Photo by John Purcell.
GUILDERLAND Guilderland is moving forward with a “risk free” assessment of the town’s potential to harness solar power across a variety of sites, with infrastructure and aesthetics likely playing a role towards possibilities.
At its Tuesday, Jan. 21, meeting, the Town Board approved contracting with Solomon Energy Inc. for consulting services on studying the feasibility of installing a photovoltaic system across town-owned buildings and property. Solomon Energy projects a full build out across 11 potential sites generating up to 11.36 million kilowatt-hours could save the town nearly $1.5 million over 25 years. Consultants did contend some prospective sites might not be feasible to install panels for various reasons.
“From the projections we’ve seen, which we’ve been informed that they’re conservative projections, there is some significant cost savings to the town,” Town Supervisor Ken Runion said. “There is really no cost to the town, so there is a benefit and we don’t have any capital outlay at all.”
The services will be provided to the town at no cost because fees for services would be charged to the winning bidder the town contracts with for a Power Purchase Agreement (PPA). If the town decides to forgo installing panels, there would also be no cost, with consultants essentially providing the research for free.
“If we get to the end and we find out there is no benefit, then it didn’t cost the town anything,” Runion said.
Electricity costs for the town are annually around $500,000 paying at the rate of $0.118 per kilowatt-hour, according to data provided by Solomon Energy.
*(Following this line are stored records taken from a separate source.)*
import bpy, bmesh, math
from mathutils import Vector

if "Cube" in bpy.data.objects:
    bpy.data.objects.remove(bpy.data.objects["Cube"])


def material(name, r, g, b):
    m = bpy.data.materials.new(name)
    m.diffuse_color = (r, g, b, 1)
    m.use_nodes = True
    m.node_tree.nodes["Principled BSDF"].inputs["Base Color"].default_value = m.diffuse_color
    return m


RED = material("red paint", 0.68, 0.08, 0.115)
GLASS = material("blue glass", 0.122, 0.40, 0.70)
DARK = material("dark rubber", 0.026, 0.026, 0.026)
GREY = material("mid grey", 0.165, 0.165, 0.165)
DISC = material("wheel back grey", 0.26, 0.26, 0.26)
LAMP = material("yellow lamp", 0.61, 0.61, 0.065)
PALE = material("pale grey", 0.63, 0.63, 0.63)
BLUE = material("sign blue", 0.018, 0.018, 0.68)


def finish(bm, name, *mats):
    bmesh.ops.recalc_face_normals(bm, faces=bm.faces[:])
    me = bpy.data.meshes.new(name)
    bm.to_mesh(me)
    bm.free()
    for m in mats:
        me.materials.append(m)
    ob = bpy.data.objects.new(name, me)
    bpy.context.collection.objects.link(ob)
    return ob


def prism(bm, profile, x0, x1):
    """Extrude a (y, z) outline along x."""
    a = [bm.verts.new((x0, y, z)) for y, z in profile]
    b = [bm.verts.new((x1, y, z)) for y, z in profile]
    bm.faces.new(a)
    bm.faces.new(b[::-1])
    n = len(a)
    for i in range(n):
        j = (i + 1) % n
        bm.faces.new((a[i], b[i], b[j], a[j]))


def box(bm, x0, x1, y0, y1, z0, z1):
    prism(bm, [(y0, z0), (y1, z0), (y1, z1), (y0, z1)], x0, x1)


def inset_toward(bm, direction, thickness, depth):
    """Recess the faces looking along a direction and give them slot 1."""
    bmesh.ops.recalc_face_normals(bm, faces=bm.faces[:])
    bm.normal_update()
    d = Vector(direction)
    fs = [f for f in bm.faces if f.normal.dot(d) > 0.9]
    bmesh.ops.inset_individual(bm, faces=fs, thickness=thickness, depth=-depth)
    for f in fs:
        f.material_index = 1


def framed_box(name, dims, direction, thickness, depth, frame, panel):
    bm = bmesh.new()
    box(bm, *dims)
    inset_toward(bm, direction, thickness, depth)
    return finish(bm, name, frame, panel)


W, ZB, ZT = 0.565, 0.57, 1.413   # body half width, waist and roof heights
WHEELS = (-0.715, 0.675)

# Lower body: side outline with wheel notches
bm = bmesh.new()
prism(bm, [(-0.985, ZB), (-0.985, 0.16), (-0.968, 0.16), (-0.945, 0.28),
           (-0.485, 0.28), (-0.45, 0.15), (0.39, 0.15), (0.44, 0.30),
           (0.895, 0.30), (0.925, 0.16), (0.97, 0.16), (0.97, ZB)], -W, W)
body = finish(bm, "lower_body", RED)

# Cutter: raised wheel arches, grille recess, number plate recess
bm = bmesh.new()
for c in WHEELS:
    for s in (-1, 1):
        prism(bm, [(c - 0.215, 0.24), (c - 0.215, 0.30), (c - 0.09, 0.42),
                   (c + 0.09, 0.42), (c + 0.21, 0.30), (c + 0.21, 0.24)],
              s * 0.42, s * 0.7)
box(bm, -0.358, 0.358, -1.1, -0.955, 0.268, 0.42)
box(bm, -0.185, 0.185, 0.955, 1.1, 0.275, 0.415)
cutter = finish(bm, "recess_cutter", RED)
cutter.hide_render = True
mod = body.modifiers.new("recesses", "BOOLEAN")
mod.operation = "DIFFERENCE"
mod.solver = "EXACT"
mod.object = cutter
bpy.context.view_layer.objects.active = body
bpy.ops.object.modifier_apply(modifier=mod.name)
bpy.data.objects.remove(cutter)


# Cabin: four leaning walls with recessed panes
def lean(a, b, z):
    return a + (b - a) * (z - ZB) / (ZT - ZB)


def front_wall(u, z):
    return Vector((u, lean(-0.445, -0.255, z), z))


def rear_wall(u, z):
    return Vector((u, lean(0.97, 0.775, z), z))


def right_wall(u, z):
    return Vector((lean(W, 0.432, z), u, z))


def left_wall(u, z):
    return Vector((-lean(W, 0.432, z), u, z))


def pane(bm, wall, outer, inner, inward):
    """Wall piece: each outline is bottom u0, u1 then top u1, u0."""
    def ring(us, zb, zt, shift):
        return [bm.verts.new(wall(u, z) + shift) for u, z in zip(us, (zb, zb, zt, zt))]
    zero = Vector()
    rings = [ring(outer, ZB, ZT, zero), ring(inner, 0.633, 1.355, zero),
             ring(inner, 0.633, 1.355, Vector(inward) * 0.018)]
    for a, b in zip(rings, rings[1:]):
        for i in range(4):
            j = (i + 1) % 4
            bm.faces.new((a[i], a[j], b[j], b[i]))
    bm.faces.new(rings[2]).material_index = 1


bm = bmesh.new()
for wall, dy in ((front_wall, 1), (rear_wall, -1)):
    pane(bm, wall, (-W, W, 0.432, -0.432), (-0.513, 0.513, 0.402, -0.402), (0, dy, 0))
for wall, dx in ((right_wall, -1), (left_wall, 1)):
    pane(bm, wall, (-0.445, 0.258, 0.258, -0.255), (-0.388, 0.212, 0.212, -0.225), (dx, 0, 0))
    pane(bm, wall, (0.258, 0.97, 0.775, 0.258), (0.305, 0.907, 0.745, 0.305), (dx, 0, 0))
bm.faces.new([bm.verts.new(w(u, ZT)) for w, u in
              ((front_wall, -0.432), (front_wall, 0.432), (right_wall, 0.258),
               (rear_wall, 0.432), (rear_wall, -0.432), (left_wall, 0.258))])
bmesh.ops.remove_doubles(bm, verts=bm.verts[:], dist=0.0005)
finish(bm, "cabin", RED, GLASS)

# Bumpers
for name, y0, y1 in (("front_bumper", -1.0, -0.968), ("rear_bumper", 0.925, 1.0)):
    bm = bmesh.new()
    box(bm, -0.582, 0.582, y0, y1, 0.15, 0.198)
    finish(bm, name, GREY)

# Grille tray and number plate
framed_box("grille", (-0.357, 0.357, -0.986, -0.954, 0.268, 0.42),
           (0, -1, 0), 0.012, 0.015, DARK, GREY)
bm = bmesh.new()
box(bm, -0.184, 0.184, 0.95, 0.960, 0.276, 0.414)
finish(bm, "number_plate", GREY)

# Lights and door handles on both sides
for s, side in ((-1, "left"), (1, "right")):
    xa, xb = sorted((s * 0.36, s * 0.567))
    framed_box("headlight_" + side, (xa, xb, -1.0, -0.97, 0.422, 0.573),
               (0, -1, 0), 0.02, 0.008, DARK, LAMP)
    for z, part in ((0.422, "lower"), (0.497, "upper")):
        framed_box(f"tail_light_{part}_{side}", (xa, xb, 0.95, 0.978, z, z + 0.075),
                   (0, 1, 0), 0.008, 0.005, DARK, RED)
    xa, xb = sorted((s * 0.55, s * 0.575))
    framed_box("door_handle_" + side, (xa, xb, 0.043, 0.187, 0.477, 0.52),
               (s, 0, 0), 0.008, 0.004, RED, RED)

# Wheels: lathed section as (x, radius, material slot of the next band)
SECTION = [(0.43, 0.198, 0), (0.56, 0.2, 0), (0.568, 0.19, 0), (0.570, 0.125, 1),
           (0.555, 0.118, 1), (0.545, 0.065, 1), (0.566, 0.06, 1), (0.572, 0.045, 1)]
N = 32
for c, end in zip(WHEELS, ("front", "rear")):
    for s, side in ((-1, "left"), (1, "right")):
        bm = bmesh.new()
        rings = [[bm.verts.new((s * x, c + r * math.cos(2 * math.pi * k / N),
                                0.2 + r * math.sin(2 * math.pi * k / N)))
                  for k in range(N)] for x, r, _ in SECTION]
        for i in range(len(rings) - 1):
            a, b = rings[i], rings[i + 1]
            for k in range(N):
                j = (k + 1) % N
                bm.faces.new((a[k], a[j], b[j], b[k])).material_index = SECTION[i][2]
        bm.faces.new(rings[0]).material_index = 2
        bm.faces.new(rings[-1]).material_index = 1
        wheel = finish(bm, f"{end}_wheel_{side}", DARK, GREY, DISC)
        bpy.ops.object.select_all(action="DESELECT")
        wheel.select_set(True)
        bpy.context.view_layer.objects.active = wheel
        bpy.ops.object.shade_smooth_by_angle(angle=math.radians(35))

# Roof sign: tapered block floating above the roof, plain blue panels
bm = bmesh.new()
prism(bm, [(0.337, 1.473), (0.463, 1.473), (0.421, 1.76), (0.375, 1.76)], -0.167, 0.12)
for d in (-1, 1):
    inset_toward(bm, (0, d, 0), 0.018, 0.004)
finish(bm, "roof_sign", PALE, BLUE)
A full build out is projected to yield annual savings starting at $21,600 and increasing to $111,315.
The proposed locations and installation type, along system size, include the Town Hall roof (50 kW), Department of Public Works building roof (318 kW), transfer station ground mount (6,400 kW) and roof (65 kW), water district building roof (273 kW) and carport (558 kW), two roof installations on parks and recreation buildings (totaling 33 kW) and a ground mount (652 kW), and on a roof (151 kW) and carport (969 kW) at the town golf course.